Recent studies of urban air pollution illustrate the range of approaches currently in use: some studies are population-based while others focus on at-risk groups; some use pollution monitoring data while others model exposures; some use a case-control design while others follow a cohort. Whatever the approach, researchers recognize that population characteristics—including socioeconomic status, gender, age, and disease status—are often important considerations in the impact of air pollution on health. For instance, Brook and colleagues (2008) found gender differences in response to NO2 exposures among respiratory health clinic patients with diabetes mellitus in Toronto and Hamilton.1
When Clark and colleagues (2010) studied Vancouver subjects exposed in utero and as infants to local pollutants, especially those generated by traffic, they found that these exposures led to the development of asthma in children up to 4 years of age.2 When Smargiassi and colleagues (2009) used a time-series approach to study children in Montreal living close to a source of industrial sulfur emissions, they found emission spikes were associated with increased emergency room visits for asthma.3 Finally, a study by Ebelt and colleagues (2005) showed that even though patients with cardiopulmonary disease were exposed to a smaller proportion of outdoor particles than indoor particles (such as those generated by cooking and smoking), adverse health effects were associated primarily with outdoor particles.4
Lessons from Research in Canada’s “Big Three”

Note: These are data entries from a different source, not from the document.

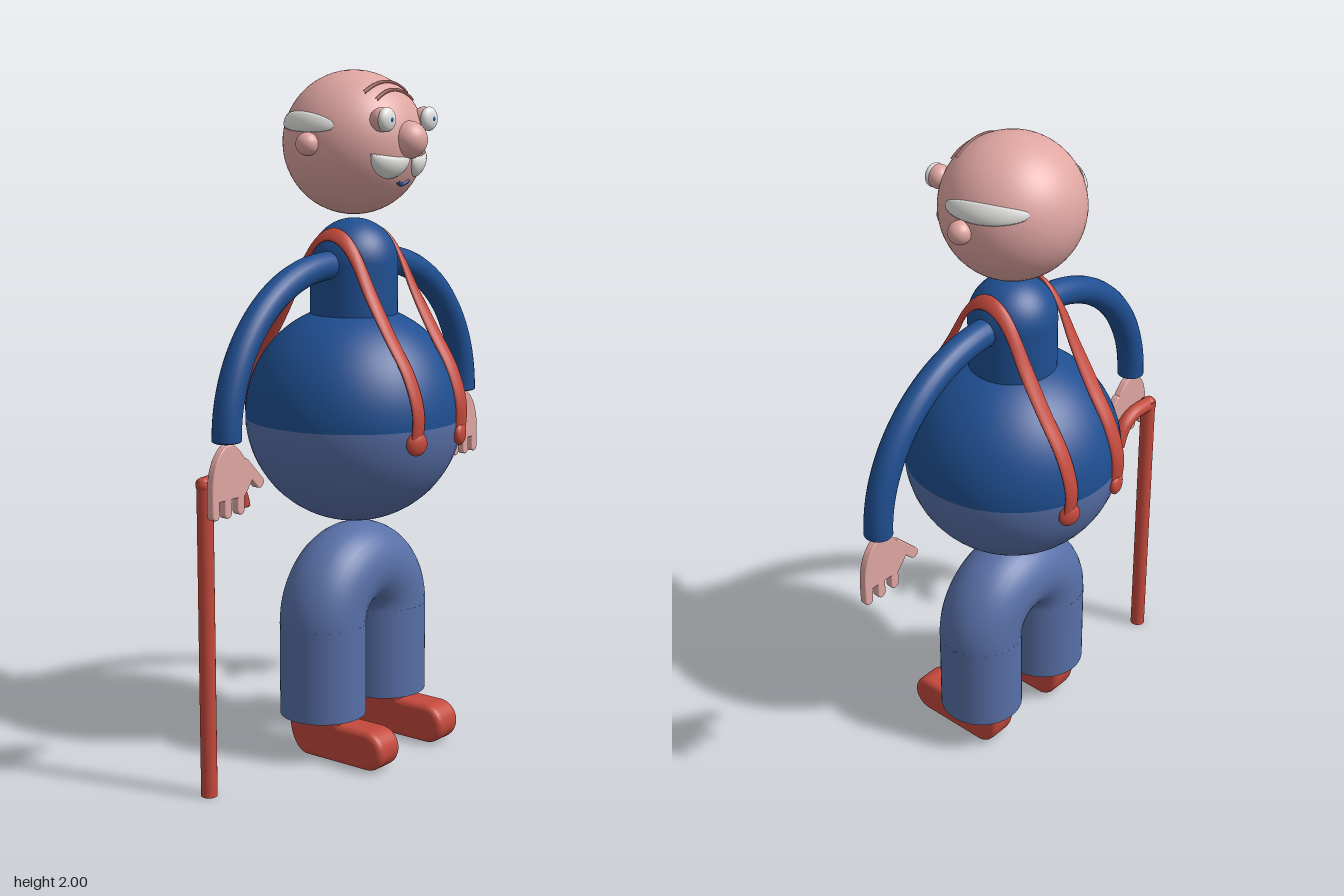
import * as THREE from 'three';
import { ParametricGeometry } from 'three/addons/geometries/ParametricGeometry.js';

const paint = (name, color, side = THREE.FrontSide) => {
  const m = new THREE.MeshStandardMaterial({ color, side });
  m.name = name;
  return m;
};
const V = (x, y, z = 0) => new THREE.Vector3(x, y, z);

export function createModel() {
  const shirt = paint('shirt blue', 0x1f4f92);
  const denim = paint('trouser blue', 0x5870a8);
  const skin = paint('skin pink', 0xe0a6a2);
  const red = paint('red', 0xc4493c, THREE.DoubleSide);
  const white = paint('hair white', 0xe2e2e0, THREE.DoubleSide);
  const crease = paint('crease brown', 0x8a5450);

  const root = new THREE.Group();
  root.name = 'oldMan';
  const add = (name, geo, mat, x = 0, y = 0, z = 0, parent = root) => {
    const m = new THREE.Mesh(geo, mat);
    m.name = name;
    m.position.set(x, y, z);
    parent.add(m);
    return m;
  };
  const ball = (r, t0 = 0, tl = Math.PI) => new THREE.SphereGeometry(r, 48, 32, 0, Math.PI * 2, t0, tl);
  const tube = (pts, r, n = 32) => new THREE.TubeGeometry(new THREE.CatmullRomCurve3(pts), n, r, 16);

  // Head
  const R = 0.205, HY = 1.795;
  const onHead = (x, y, r = R) => V(x, y, Math.sqrt(Math.max(0, r * r - x * x - (y - HY) ** 2)));
  add('head', ball(R), skin, 0, HY);
  add('nose', ball(0.053), skin, 0, 1.805, 0.195);

  // Forehead creases and mouth follow the head's surface
  const faceLine = (halfWidth, y, rise) =>
    tube(Array.from({ length: 11 }, (_, i) => {
      const t = i / 5 - 1;
      return onHead(t * halfWidth, y + rise * (1 - t * t));
    }), 0.0055);
  add('upperCrease', faceLine(0.1, 1.935, 0.03), crease);
  add('lowerCrease', faceLine(0.085, 1.915, 0.028), crease);
  add('mouth', faceLine(0.026, 1.691, -0.011), shirt);

  for (const s of [1, -1]) {
    const side = s > 0 ? 'left' : 'right';
    add(side + 'Ear', ball(0.033), skin, s * 0.212, HY, 0);

    // Eye: lid behind, flattened white in front, small pupil
    add(side + 'Eyelid', ball(0.034), skin, s * 0.1, 1.862, 0.175);
    add(side + 'Eye', ball(0.034), white, s * 0.1, 1.862, 0.192).scale.z = 0.55;
    add(side + 'Pupil', ball(0.008), shirt, s * 0.1, 1.862, 0.208).scale.z = 0.5;

    // Puffed moustache lobe with a straight top and round bottom
    add(side + 'Moustache', new ParametricGeometry((u, v, p) => {
      const x = 0.004 + 0.126 * u;
      const top = 1.757 + 0.013 * u * u;
      const y = top - v * 0.062 * Math.sqrt(Math.max(0, 1 - (u * 2 - 1) ** 2));
      const r = 0.2065 + 0.012 * Math.sqrt(Math.max(0, Math.sin(Math.PI * u) * Math.sin(Math.PI * v)));
      p.copy(onHead(s * x, y, r));
    }, 24, 12), white);

    // Hair band above the ear
    add(side + 'Hair', new ParametricGeometry((u, v, p) => {
      const z = 0.075 - 0.235 * u;
      const half = 0.028 * Math.pow(Math.max(0, Math.sin(Math.PI * u)), 0.4);
      const y = 1.858 - 0.014 * (1 - u) ** 3 + (v * 2 - 1) * half;
      const r = 0.2065 + 0.008 * Math.sqrt(Math.max(0, Math.sin(Math.PI * u) * Math.sin(Math.PI * v)));
      p.set(s * Math.sqrt(r * r - z * z - (y - HY) ** 2), y, z);
    }, 32, 10), white);
  }

  // Torso: round belly split at the waistband, narrow domed chest
  const split = Math.PI / 2 + 0.03;
  add('upperBelly', ball(0.32, 0, split), shirt, 0, 1.01);
  add('lowerBelly', ball(0.32, split, Math.PI - split), denim, 0, 1.01);
  add('chest', new THREE.CylinderGeometry(0.128, 0.128, 0.25, 48), shirt, 0, 1.327);
  add('shoulderDome', ball(0.128, 0, Math.PI / 2), shirt, 0, 1.452);

  // Trousers: an upside-down U
  add('trouserArch', new THREE.TorusGeometry(0.149, 0.127, 32, 48, Math.PI), denim, 0, 0.404);

  // Shoe side profile (x is forward), extruded across the foot
  const shoeShape = new THREE.Shape();
  shoeShape.moveTo(0.185, 0.02);
  shoeShape.lineTo(-0.03, 0.02);
  shoeShape.quadraticCurveTo(-0.05, 0.025, -0.06, 0.045);
  shoeShape.quadraticCurveTo(-0.075, 0.07, -0.075, 0.11);
  shoeShape.lineTo(-0.075, 0.2);
  shoeShape.lineTo(0.075, 0.2);
  shoeShape.lineTo(0.075, 0.11);
  shoeShape.quadraticCurveTo(0.08, 0.098, 0.1, 0.098);
  shoeShape.lineTo(0.185, 0.098);
  shoeShape.absarc(0.19, 0.059, 0.039, Math.PI / 2, -Math.PI / 2, true);
  const shoeGeo = new THREE.ExtrudeGeometry(shoeShape, {
    depth: 0.062, bevelSize: 0.02, bevelThickness: 0.02, bevelSegments: 5, curveSegments: 12,
  });
  shoeGeo.translate(0, 0, -0.031).rotateY(-Math.PI / 2);

  // Suspender centre line over one shoulder, in (y, z)
  const half = [[0.965, 0.305], [1.05, 0.309], [1.15, 0.277], [1.26, 0.208], [1.37, 0.142], [1.48, 0.082], [1.525, 0.04]];
  const strapPath = new THREE.CatmullRomCurve3([
    ...half.map(([y, z]) => V(0, y, z)), V(0, 1.538, 0),
    ...half.slice().reverse().map(([y, z]) => V(0, y, -z)),
  ]);
  const strap = (s) => new ParametricGeometry((u, v, p) => {
    const c = strapPath.getPointAt(u), t = strapPath.getTangentAt(u);
    const k = THREE.MathUtils.smoothstep(c.y, 1.25, 1.53);
    const a = v * Math.PI * 2;
    // Flat oval section, leaning outward on the shoulder
    const w = Math.cos(a) * (0.026 - 0.004 * k), h = Math.sin(a) * 0.01;
    const lean = 0.75 * k;
    p.set(s * (0.105 + w * Math.cos(lean)), c.y + t.z * h - w * Math.sin(lean), c.z - t.y * h);
  }, 80, 12);

  // Hand outline: domed palm; fingers and thumb are added as flat capsules
  const flat = (shape) => {
    const g = new THREE.ExtrudeGeometry(shape, {
      depth: 0.016, bevelSize: 0.004, bevelThickness: 0.004, bevelSegments: 3, curveSegments: 12,
    });
    return g.translate(0, 0, -0.008);
  };
  const palm = new THREE.Shape();
  palm.moveTo(-0.058, -0.055);
  palm.lineTo(0.068, -0.055);
  palm.bezierCurveTo(0.07, 0.01, 0.055, 0.06, 0.015, 0.087);
  palm.quadraticCurveTo(0, 0.09, -0.015, 0.087);
  palm.bezierCurveTo(-0.05, 0.07, -0.065, 0.03, -0.1, -0.005);
  palm.lineTo(-0.058, -0.055);
  const digit = (len, r) => {
    const d = new THREE.Shape();
    d.absarc(0, 0, r, 0, Math.PI, false);
    d.absarc(0, -len, r, Math.PI, Math.PI * 2, false);
    return flat(d);
  };

  for (const s of [1, -1]) {
    const side = s > 0 ? 'left' : 'right';
    add(side + 'TrouserLeg', new THREE.CylinderGeometry(0.127, 0.127, 0.274, 48), denim, s * 0.149, 0.267);
    add(side + 'Shoe', shoeGeo, red, s * 0.148, 0, 0);

    // Arm: quarter ring ending in a rounded cuff
    const arm = add(side + 'Arm', new THREE.TorusGeometry(0.442, 0.041, 20, 48, Math.PI / 2), shirt, s * 0.12, 1.008);
    if (s < 0) arm.rotation.y = Math.PI;
    add(side + 'Cuff', ball(0.041), shirt, s * 0.562, 1.008).scale.y = 0.2;

    // Suspender with a button at each end
    add(side + 'Suspender', strap(s), red);
    for (const f of [1, -1]) {
      const b = add(side + (f > 0 ? 'Front' : 'Back') + 'Button', ball(0.034), red, s * 0.106, 0.965, f * 0.305);
      b.scale.z = 0.5;
      b.rotation.y = f * s * 0.33;
    }

    // Hand, thumb toward the body
    const hand = new THREE.Group();
    hand.name = side + 'Hand';
    hand.position.set(s * 0.562, 0.905, 0);
    if (s < 0) hand.rotation.y = Math.PI;
    root.add(hand);
    add('palm', flat(palm), skin, 0, 0, 0, hand);
    [-0.045, 0.008, 0.057].forEach((x, i) =>
      add('finger' + (i + 1), digit(i === 1 ? 0.06 : 0.058, 0.0105), skin, x, -0.035, 0, hand));
    add('thumb', digit(0.085, 0.012), skin, -0.065, 0.03, 0, hand).rotation.z = -0.78;
  }

  // Walking stick behind the right hand, hook toward the body
  const cane = new THREE.Group();
  cane.name = 'walkingStick';
  cane.position.z = -0.043;
  root.add(cane);
  add('shaft', new THREE.CylinderGeometry(0.023, 0.023, 0.9, 24), red, -0.605, 0.45, 0, cane);
  add('handle', tube([
    V(-0.618, 0.886), V(-0.57, 0.89), V(-0.525, 0.888), V(-0.487, 0.868), V(-0.465, 0.838), V(-0.453, 0.805),
  ], 0.023), red, 0, 0, 0, cane);
  add('handleTip', ball(0.023), red, -0.453, 0.805, 0, cane).scale.y = 0.3;
  add('handleCorner', ball(0.023), red, -0.608, 0.888, 0, cane);

  return root;
}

Studies undertaken in Canada’s “big three”—Toronto, Montreal, and Vancouver— show that the health effects of ambient air quality vary over short distances and that we have likely been underestimating exposure and health impacts with large-area models. This research also provides lessons for all communities in Canada. In each of these cities, exposure to air pollution from motor vehicles is a risk factor for heart disease, asthma, and lung cancer. There are exceptions to these findings, of course, owing to measurement problems and the diversity of groups observed for different periods and using different approaches. Nevertheless, the impact of exposure to pollutants seen in Toronto, Montreal, and Vancouver is not unique to these urban centres and shows that all communities should be concerned about air quality.
- 1. Brook RD, Jerrett M, Brook JR, et al. The relationship between diabetes mellitus and traffic-related air pollution. J Occup Environ Med 2008;50:32-38. www.ncbi.nlm.nih.gov/pubmed/18188079.
- 2. Clark NA, Demers PA, Karr CJ, et al. Effect of early life exposure to air pollution on development of childhood asthma. Environ Health Perspect 2010;118:284-290. http://ehp03.niehs.nih.gov/article/info:doi/10.1289/ehp.0900916.
- 3. Smargiassi A, Kosatsky T, Hicks J, et al. Risk of asthmatic episodes in children exposed to sulfur dioxide stack emissions from a refinery point source in Montreal, Canada. Environ Health Perspect 2009;117:653-659. http://ehp.niehs.nih.gov/docs/2008/0800010/abstract.html.
- 4. Ebelt ST, Wilson WE, Brauer M. Exposure to ambient and nonambient components of particulate matter: a comparison of health effects. Epidemiology 2005;16:396-405. http://journals.lww.com/epidem/Abstract/2005/05000/Exposure_to_Ambient_a....